Recent work in epistemology has focused increasingly on the social dimensions of knowledge and inquiry. Education is one important social arena in which knowledge plays a leading role, and in which knowledge-claims are presented, analyzed, evaluated, and transmitted. Philosophers of education have long attended to the epistemological issues raised by the theory and practice of education (along with the moral, metaphysical, social-political, and mind/language issues so raised). While historically philosophical issues concerning education were treated alongside other philosophical issues, in recent times the former set of issues have been largely neglected by philosophers working in the core areas of the discipline. Interestingly, the rise of social epistemology has been accompanied by a renewed interest by mainstream philosophers in philosophical questions concerning education. Whether or not this accompaniment is accidental, or is legitimately explainable in terms of broad intellectual, philosophical, or social/political currents and movements, I will not endeavor to address here. The increasing respectability of and philosophical interest in both social epistemology and philosophy of education are in any case salutary developments, each signaling both a broadening of the set of interests and issues deemed legitimate by practitioners of the parent discipline, and an increased willingness to take seriously the philosophical problems raised by the ubiquitous social/communal effort to transmit/transform culture(s) by way of education.

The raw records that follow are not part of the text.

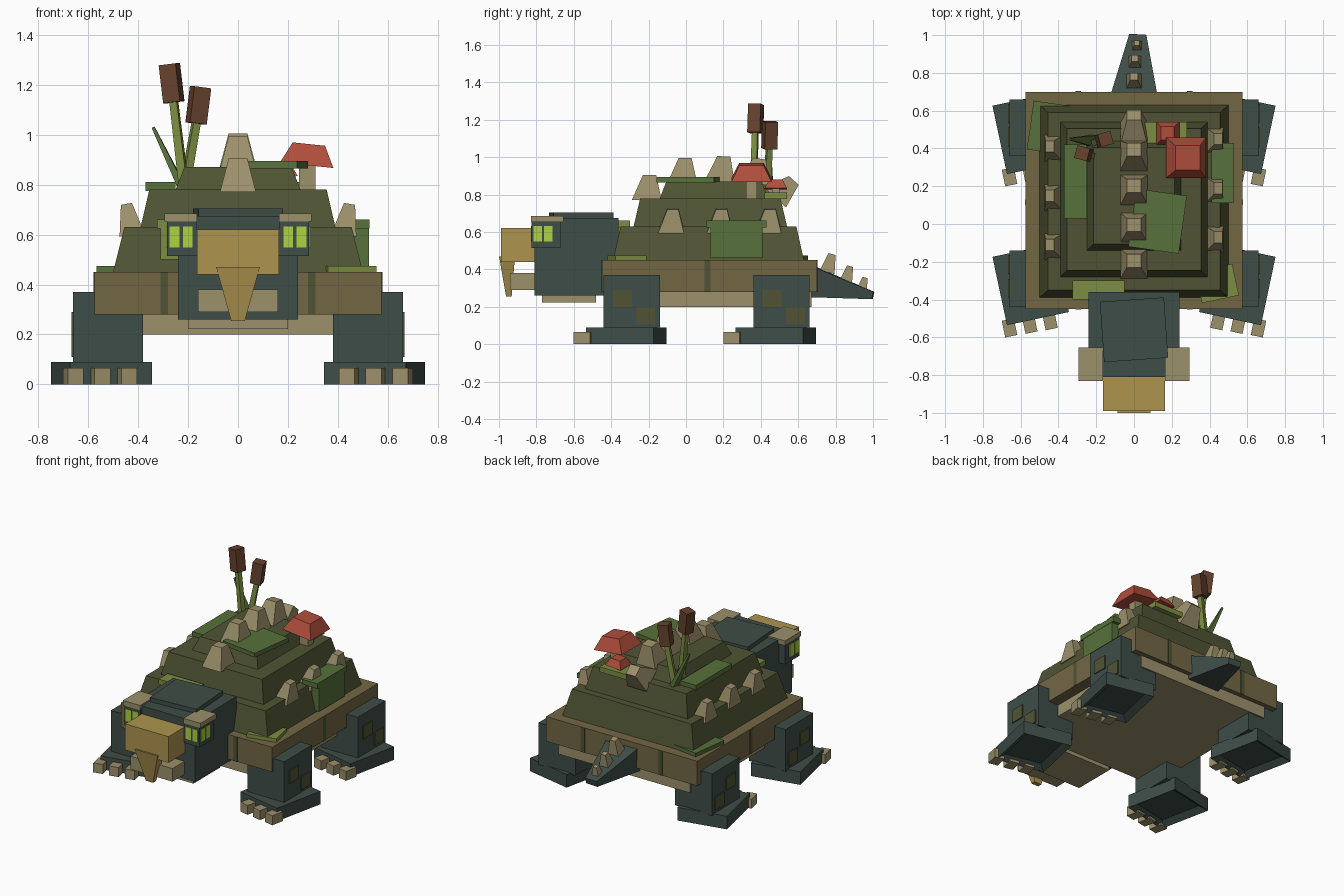
import bpy, bmesh
from math import radians
from mathutils import Vector

if "Cube" in bpy.data.objects:
    bpy.data.objects.remove(bpy.data.objects["Cube"])


def material(name, *rgb):
    col = [((c / 255 + 0.055) / 1.055) ** 2.4 for c in rgb] + [1]
    m = bpy.data.materials.new(name)
    m.use_nodes = True
    m.diffuse_color = col
    m.node_tree.nodes["Principled BSDF"].inputs["Base Color"].default_value = col
    return m


skin = material("teal skin", 62, 77, 71)
rim = material("rim brown", 114, 103, 69)
shell = material("shell olive", 80, 84, 52)
bone = material("bone tan", 156, 144, 107)
gold = material("beak gold", 174, 148, 79)
moss = material("dark moss", 87, 113, 59)
lime = material("light moss", 124, 142, 66)
brown = material("reed brown", 102, 66, 46)
red = material("cap red", 176, 78, 60)
glow = material("eye green", 174, 210, 65)


def frustum(name, mat, loc, base, top, height, rot=(0, 0, 0), shift=(0, 0)):
    """Four-sided block standing on loc, tapering from base size to top size."""
    bm = bmesh.new()
    bmesh.ops.create_cube(bm, size=1)
    for v in bm.verts:
        up = v.co.z > 0
        sx, sy = top if up else base
        v.co = (v.co.x * sx + shift[0] * up, v.co.y * sy + shift[1] * up, height * up)
    me = bpy.data.meshes.new(name)
    bm.to_mesh(me)
    bm.free()
    me.materials.append(mat)
    ob = bpy.data.objects.new(name, me)
    ob.location = loc
    ob.rotation_euler = [radians(a) for a in rot]
    bpy.context.collection.objects.link(ob)
    return ob


def box(name, mat, x, y, z, turn=0):
    size = (abs(x[1] - x[0]), y[1] - y[0])
    return frustum(name, mat, (sum(x) / 2, sum(y) / 2, z[0]), size, size, z[1] - z[0], (0, 0, turn))


def beam(name, mat, start, end, base, top):
    a, d = Vector(start), Vector(end) - Vector(start)
    ob = frustum(name, mat, a, base, top, d.length)
    ob.rotation_euler = d.to_track_quat("Z", "Y").to_euler()
    return ob


# Shell, rim and belly
box("belly", bone, (-0.5, 0.5), (-0.42, 0.67), (0.2, 0.29))
box("shell_rim", rim, (-0.575, 0.575), (-0.45, 0.7), (0.28, 0.45))
frustum("shell_lower_tier", shell, (0, 0.12, 0.45), (1, 1.02), (0.91, 0.94), 0.18)
frustum("shell_middle_tier", shell, (0, 0.13, 0.63), (0.78, 0.82), (0.71, 0.75), 0.15)
frustum("shell_top_tier", shell, (0, 0.15, 0.78), (0.5, 0.58), (0.43, 0.51), 0.09)
for s in (-1, 1):
    box("rim_side_seam", shell, (s * 0.57, s * 0.578), (0.1, 0.13), (0.28, 0.45))
    for y in (-0.45, 0.7):
        box("rim_end_seam", shell, (s * 0.28, s * 0.31), (y - 0.003, y + 0.003), (0.28, 0.45))

# Legs with turned feet, toes and hide patches
for s in (-1, 1):
    for y in (-0.29, 0.51):
        box("leg", skin, (s * 0.38, s * 0.66), (y - 0.15, y + 0.15), (0.08, 0.37))
        foot = frustum("foot", skin, (s * 0.547, y - 0.03, 0), (0.335, 0.37), (0.335, 0.37), 0.09, (0, 0, s * -12))
        bm = bmesh.new()
        bm.from_mesh(foot.data)
        bm.normal_update()
        sole = [f for f in bm.faces if f.normal.z < -0.9]
        bmesh.ops.inset_region(bm, faces=sole, thickness=0.06, depth=-0.03)
        bm.to_mesh(foot.data)
        bm.free()
        for i in range(3):
            frustum("toe", bone, (s * (0.445 + 0.107 * i), y - 0.222 - 0.019 * i, 0),
                    (0.065, 0.09), (0.065, 0.09), 0.065, (0, 0, s * -12))
        for dy, z in ((-0.05, 0.2), (0.075, 0.11)):
            box("leg_patch", shell, (s * 0.658, s * 0.667), (y + dy - 0.05, y + dy + 0.05), (z, z + 0.09))

# Head, beak and jaw
box("head", skin, (-0.24, 0.24), (-0.81, -0.36), (0.26, 0.675))
box("head_plate", skin, (-0.17, 0.17), (-0.72, -0.4), (0.66, 0.705), 4)
box("chin", bone, (-0.2, 0.2), (-0.77, -0.48), (0.222, 0.28))
box("lower_jaw", bone, (-0.16, 0.16), (-0.94, -0.78), (0.29, 0.38))
box("beak", gold, (-0.165, 0.165), (-0.99, -0.79), (0.44, 0.62))
frustum("beak_hook", gold, (0, -0.947, 0.255), (0.055, 0.03), (0.175, 0.085), 0.215, shift=(0, -0.01))

# Eyes and brows
for s in (-1, 1):
    box("eye_block", skin, (s * 0.165, s * 0.285), (-0.825, -0.67), (0.515, 0.66))
    box("brow", bone, (s * 0.165, s * 0.295), (-0.83, -0.655), (0.652, 0.685))
    for x in (0.182, 0.235):
        box("eye_front", glow, (s * x, s * (x + 0.039)), (-0.829, -0.822), (0.548, 0.632))
    for y in (-0.815, -0.76):
        box("eye_side", glow, (s * 0.282, s * 0.289), (y, y + 0.045), (0.548, 0.632))

# Tail
beam("tail", skin, (0, 0.66, 0.335), (0.02, 1, 0.26), (0.25, 0.17), (0.09, 0.04))
for x, y, z, size in ((0, 0.755, 0.385, 0.08), (0.005, 0.855, 0.335, 0.068), (0.015, 0.94, 0.29, 0.055)):
    frustum("tail_spike", bone, (x, y, z), (size, size), (size * 0.5, size * 0.5), size * 1.25, (-15, 0, 0))

# Spikes along the spine and the shell sides
for y, z, lean in ((-0.21, 0.77, 0), (-0.02, 0.86, 0), (0.18, 0.87, -3), (0.36, 0.86, -8), (0.475, 0.785, -42)):
    frustum("spine_spike", bone, (0, y, z), (0.145, 0.16), (0.075, 0.07), 0.135, (lean, 0, 0), (0, 0.015))
for s in (-1, 1):
    for y in (-0.1, 0.16, 0.42):
        frustum("side_spike", bone, (s * 0.425, y + s * 0.02, 0.6), (0.1, 0.14), (0.045, 0.06), 0.125,
                (0, s * 10, 0), (0, 0.01))

# Moss slabs
box("moss_top", moss, (-0.01, 0.26), (-0.14, 0.17), (0.865, 0.895), -8)
box("moss_middle_right", moss, (-0.37, -0.25), (0.03, 0.42), (0.775, 0.81))
box("moss_left_cap", moss, (0.41, 0.527), (0.11, 0.43), (0.625, 0.66))
box("moss_left_drape", moss, (0.46, 0.525), (0.13, 0.41), (0.46, 0.65))
box("moss_rear_corner", moss, (-0.55, -0.35), (0.38, 0.64), (0.44, 0.475), -8)
box("moss_front_corner", lime, (0.34, 0.54), (-0.4, -0.23), (0.44, 0.475), 12)
box("moss_front_cap", lime, (-0.325, -0.05), (-0.4, -0.3), (0.625, 0.66))
box("moss_front_drape", lime, (-0.31, -0.07), (-0.4, -0.34), (0.5, 0.645))
box("moss_under_caps", lime, (0.05, 0.28), (0.42, 0.54), (0.775, 0.81))

# Mushrooms
box("large_mushroom_stem", bone, (0.245, 0.31), (0.32, 0.38), (0.77, 0.9))
frustum("large_mushroom_cap", red, (0.275, 0.35, 0.878), (0.215, 0.215), (0.13, 0.13), 0.085, (0, 6, 0))
box("small_mushroom_stem", bone, (0.16, 0.2), (0.46, 0.5), (0.77, 0.85))
frustum("small_mushroom_cap", red, (0.18, 0.48, 0.83), (0.12, 0.12), (0.07, 0.07), 0.048, (0, -4, 0))

# Reeds and leaf
for foot, neck, tip in (((-0.215, 0.36, 0.78), (-0.257, 0.37, 1.13), (-0.275, 0.375, 1.282)),
                        ((-0.215, 0.43, 0.78), (-0.168, 0.445, 1.045), (-0.15, 0.45, 1.19))):
    beam("reed_stem", lime, foot, neck, (0.035, 0.035), (0.03, 0.03))
    beam("reed_head", brown, neck, tip, (0.07, 0.07), (0.07, 0.07))
beam("reed_leaf", moss, (-0.22, 0.44, 0.78), (-0.34, 0.45, 1.03), (0.06, 0.03), (0.012, 0.012))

Harvey Siegel (2004). Epistemology and Education: An Incomplete Guide to the Social-Epistemological Issues. Episteme, 1 , pp 129-137 doi 10.3366/epi.2004.1.2.129)